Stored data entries
************

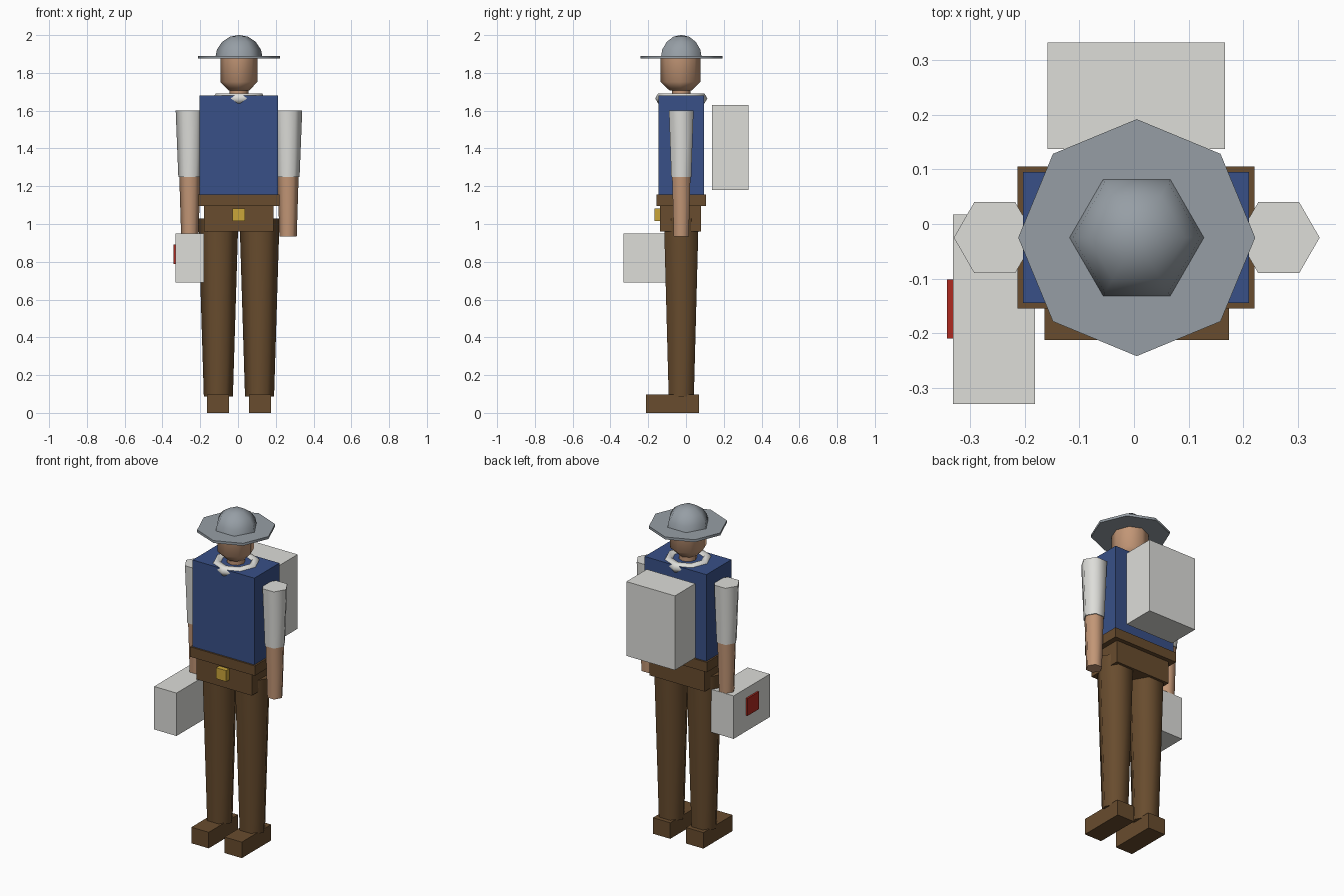
import bpy
import bmesh
import math

default = bpy.data.objects.get("Cube")
if default:
    bpy.data.objects.remove(default, do_unlink=True)

CX, CY = 0.005, -0.025  # body axis


def srgb(c):
    c /= 255
    return c / 12.92 if c <= 0.04045 else ((c + 0.055) / 1.055) ** 2.4


def material(name, r, g, b):
    m = bpy.data.materials.new(name)
    colour = (srgb(r), srgb(g), srgb(b), 1)
    m.use_nodes = True
    m.diffuse_color = colour
    m.node_tree.nodes["Principled BSDF"].inputs["Base Color"].default_value = colour
    return m


blue = material("navy_blue", 56, 80, 135)
brown = material("leather_brown", 104, 76, 46)
skin = material("skin_tan", 194, 150, 118)
white = material("off_white", 221, 221, 217)
grey = material("hat_grey", 150, 158, 165)
gold = material("buckle_gold", 203, 166, 58)
red = material("red", 175, 42, 32)


def finish(name, bm, mat, smooth=False):
    bmesh.ops.recalc_face_normals(bm, faces=bm.faces)
    mesh = bpy.data.meshes.new(name)
    bm.to_mesh(mesh)
    bm.free()
    mesh.materials.append(mat)
    ob = bpy.data.objects.new(name, mesh)
    bpy.context.collection.objects.link(ob)
    if smooth:
        bpy.ops.object.select_all(action="DESELECT")
        ob.select_set(True)
        bpy.context.view_layer.objects.active = ob
        bpy.ops.object.shade_smooth_by_angle(angle=math.radians(62))
    return ob


def box(name, mat, x, y, z):
    """Box from its lower and upper limit on each axis."""
    bm = bmesh.new()
    bmesh.ops.create_cube(bm, size=1)
    for v in bm.verts:
        v.co = [lo + (c + 0.5) * (hi - lo) for c, (lo, hi) in zip(v.co, (x, y, z))]
    return finish(name, bm, mat)


def lathe(name, mat, profile, sides, x=CX, y=CY, stretch=1, smooth=True):
    """Solid of revolution from (radius, z) pairs, first corner on +x."""
    bm = bmesh.new()
    rings = []
    for r, z in profile:
        rings.append([bm.verts.new((x + r * math.cos(i * math.tau / sides),
                                    y + r * stretch * math.sin(i * math.tau / sides), z))
                      for i in range(sides)])
    for a, b in zip(rings, rings[1:]):
        for i in range(sides):
            j = (i + 1) % sides
            bm.faces.new((a[i], a[j], b[j], b[i]))
    bm.faces.new(rings[0])
    bm.faces.new(rings[-1])
    bmesh.ops.remove_doubles(bm, verts=bm.verts, dist=0.0001)
    return finish(name, bm, mat, smooth)


def torus(name, mat, major, minor, z, sides, section):
    bm = bmesh.new()
    loops = []
    for i in range(sides):
        a = i * math.tau / sides
        loop = []
        for k in range(section):
            t = k * math.tau / section
            r = major + minor * math.cos(t)
            loop.append(bm.verts.new((CX + r * math.cos(a), CY + r * math.sin(a),
                                      z + minor * math.sin(t))))
        loops.append(loop)
    for i in range(sides):
        a, b = loops[i], loops[(i + 1) % sides]
        for k in range(section):
            n = (k + 1) % section
            bm.faces.new((a[k], b[k], b[n], a[n]))
    return finish(name, bm, mat, True)


# Hat
lathe("hat_brim", grey, [(0.217, 1.875), (0.217, 1.89)], 8)
R = 0.126
dome = [(R * math.cos(i * math.pi / 8), 1.875 + R * math.sin(i * math.pi / 8)) for i in range(5)]
lathe("hat_crown", grey, dome, 6)

# Head and neck
lathe("head", skin, [(0.055, 1.708), (0.098, 1.752), (0.098, 1.88)], 8, y=-0.029, stretch=1.08)
lathe("neck", skin, [(0.05, 1.64), (0.05, 1.73)], 8)
torus("neckerchief", white, 0.108, 0.03, 1.665, 8, 6)

# Torso, belts and buckle
box("torso", blue, (-0.203, 0.211), (-0.145, 0.095), (1.14, 1.68))
box("upper_belt", brown, (-0.213, 0.221), (-0.155, 0.105), (1.095, 1.155))
box("hips", brown, (-0.181, 0.189), (-0.138, 0.08), (0.96, 1.095))
box("buckle", gold, (-0.03, 0.038), (-0.167, -0.137), (1.015, 1.082))

# Paired limbs
for side, s in (("left", 1), ("right", -1)):
    arm_x, leg_x, foot_x = CX + s * 0.26, CX + s * 0.109, CX + s * 0.111
    lathe(side + "_sleeve", white, [(0.061, 1.25), (0.075, 1.6)], 6, x=arm_x)
    lathe(side + "_forearm", skin, [(0.046, 0.935), (0.056, 1.255)], 6, x=arm_x)
    lathe(side + "_leg", brown, [(0.077, 0.088), (0.106, 1.03)], 6, x=leg_x)
    box(side + "_shoe", brown, (foot_x - 0.058, foot_x + 0.058), (-0.212, 0.068), (0, 0.097))

# Backpack and carried case with a red badge on its outer side
box("backpack", white, (-0.158, 0.167), (0.137, 0.332), (1.18, 1.63))
box("carried_case", white, (-0.331, -0.181), (-0.33, 0.017), (0.69, 0.95))
box("case_badge", red, (-0.342, -0.33), (-0.21, -0.102), (0.787, 0.892))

************

— TASK ITEM —
Give back the records above exactly, with no pictures.

— EXERCISE RESULT —
import bpy
import bmesh
import math

default = bpy.data.objects.get("Cube")
if default:
    bpy.data.objects.remove(default, do_unlink=True)

CX, CY = 0.005, -0.025  # body axis


def srgb(c):
    c /= 255
    return c / 12.92 if c <= 0.04045 else ((c + 0.055) / 1.055) ** 2.4


def material(name, r, g, b):
    m = bpy.data.materials.new(name)
    colour = (srgb(r), srgb(g), srgb(b), 1)
    m.use_nodes = True
    m.diffuse_color = colour
    m.node_tree.nodes["Principled BSDF"].inputs["Base Color"].default_value = colour
    return m


blue = material("navy_blue", 56, 80, 135)
brown = material("leather_brown", 104, 76, 46)
skin = material("skin_tan", 194, 150, 118)
white = material("off_white", 221, 221, 217)
grey = material("hat_grey", 150, 158, 165)
gold = material("buckle_gold", 203, 166, 58)
red = material("red", 175, 42, 32)


def finish(name, bm, mat, smooth=False):
    bmesh.ops.recalc_face_normals(bm, faces=bm.faces)
    mesh = bpy.data.meshes.new(name)
    bm.to_mesh(mesh)
    bm.free()
    mesh.materials.append(mat)
    ob = bpy.data.objects.new(name, mesh)
    bpy.context.collection.objects.link(ob)
    if smooth:
        bpy.ops.object.select_all(action="DESELECT")
        ob.select_set(True)
        bpy.context.view_layer.objects.active = ob
        bpy.ops.object.shade_smooth_by_angle(angle=math.radians(62))
    return ob


def box(name, mat, x, y, z):
    """Box from its lower and upper limit on each axis."""
    bm = bmesh.new()
    bmesh.ops.create_cube(bm, size=1)
    for v in bm.verts:
        v.co = [lo + (c + 0.5) * (hi - lo) for c, (lo, hi) in zip(v.co, (x, y, z))]
    return finish(name, bm, mat)


def lathe(name, mat, profile, sides, x=CX, y=CY, stretch=1, smooth=True):
    """Solid of revolution from (radius, z) pairs, first corner on +x."""
    bm = bmesh.new()
    rings = []
    for r, z in profile:
        rings.append([bm.verts.new((x + r * math.cos(i * math.tau / sides),
                                    y + r * stretch * math.sin(i * math.tau / sides), z))
                      for i in range(sides)])
    for a, b in zip(rings, rings[1:]):
        for i in range(sides):
            j = (i + 1) % sides
            bm.faces.new((a[i], a[j], b[j], b[i]))
    bm.faces.new(rings[0])
    bm.faces.new(rings[-1])
    bmesh.ops.remove_doubles(bm, verts=bm.verts, dist=0.0001)
    return finish(name, bm, mat, smooth)


def torus(name, mat, major, minor, z, sides, section):
    bm = bmesh.new()
    loops = []
    for i in range(sides):
        a = i * math.tau / sides
        loop = []
        for k in range(section):
            t = k * math.tau / section
            r = major + minor * math.cos(t)
            loop.append(bm.verts.new((CX + r * math.cos(a), CY + r * math.sin(a),
                                      z + minor * math.sin(t))))
        loops.append(loop)
    for i in range(sides):
        a, b = loops[i], loops[(i + 1) % sides]
        for k in range(section):
            n = (k + 1) % section
            bm.faces.new((a[k], b[k], b[n], a[n]))
    return finish(name, bm, mat, True)


# Hat
lathe("hat_brim", grey, [(0.217, 1.875), (0.217, 1.89)], 8)
R = 0.126
dome = [(R * math.cos(i * math.pi / 8), 1.875 + R * math.sin(i * math.pi / 8)) for i in range(5)]
lathe("hat_crown", grey, dome, 6)

# Head and neck
lathe("head", skin, [(0.055, 1.708), (0.098, 1.752), (0.098, 1.88)], 8, y=-0.029, stretch=1.08)
lathe("neck", skin, [(0.05, 1.64), (0.05, 1.73)], 8)
torus("neckerchief", white, 0.108, 0.03, 1.665, 8, 6)

# Torso, belts and buckle
box("torso", blue, (-0.203, 0.211), (-0.145, 0.095), (1.14, 1.68))
box("upper_belt", brown, (-0.213, 0.221), (-0.155, 0.105), (1.095, 1.155))
box("hips", brown, (-0.181, 0.189), (-0.138, 0.08), (0.96, 1.095))
box("buckle", gold, (-0.03, 0.038), (-0.167, -0.137), (1.015, 1.082))

# Paired limbs
for side, s in (("left", 1), ("right", -1)):
    arm_x, leg_x, foot_x = CX + s * 0.26, CX + s * 0.109, CX + s * 0.111
    lathe(side + "_sleeve", white, [(0.061, 1.25), (0.075, 1.6)], 6, x=arm_x)
    lathe(side + "_forearm", skin, [(0.046, 0.935), (0.056, 1.255)], 6, x=arm_x)
    lathe(side + "_leg", brown, [(0.077, 0.088), (0.106, 1.03)], 6, x=leg_x)
    box(side + "_shoe", brown, (foot_x - 0.058, foot_x + 0.058), (-0.212, 0.068), (0, 0.097))

# Backpack and carried case with a red badge on its outer side
box("backpack", white, (-0.158, 0.167), (0.137, 0.332), (1.18, 1.63))
box("carried_case", white, (-0.331, -0.181), (-0.33, 0.017), (0.69, 0.95))
box("case_badge", red, (-0.342, -0.33), (-0.21, -0.102), (0.787, 0.892))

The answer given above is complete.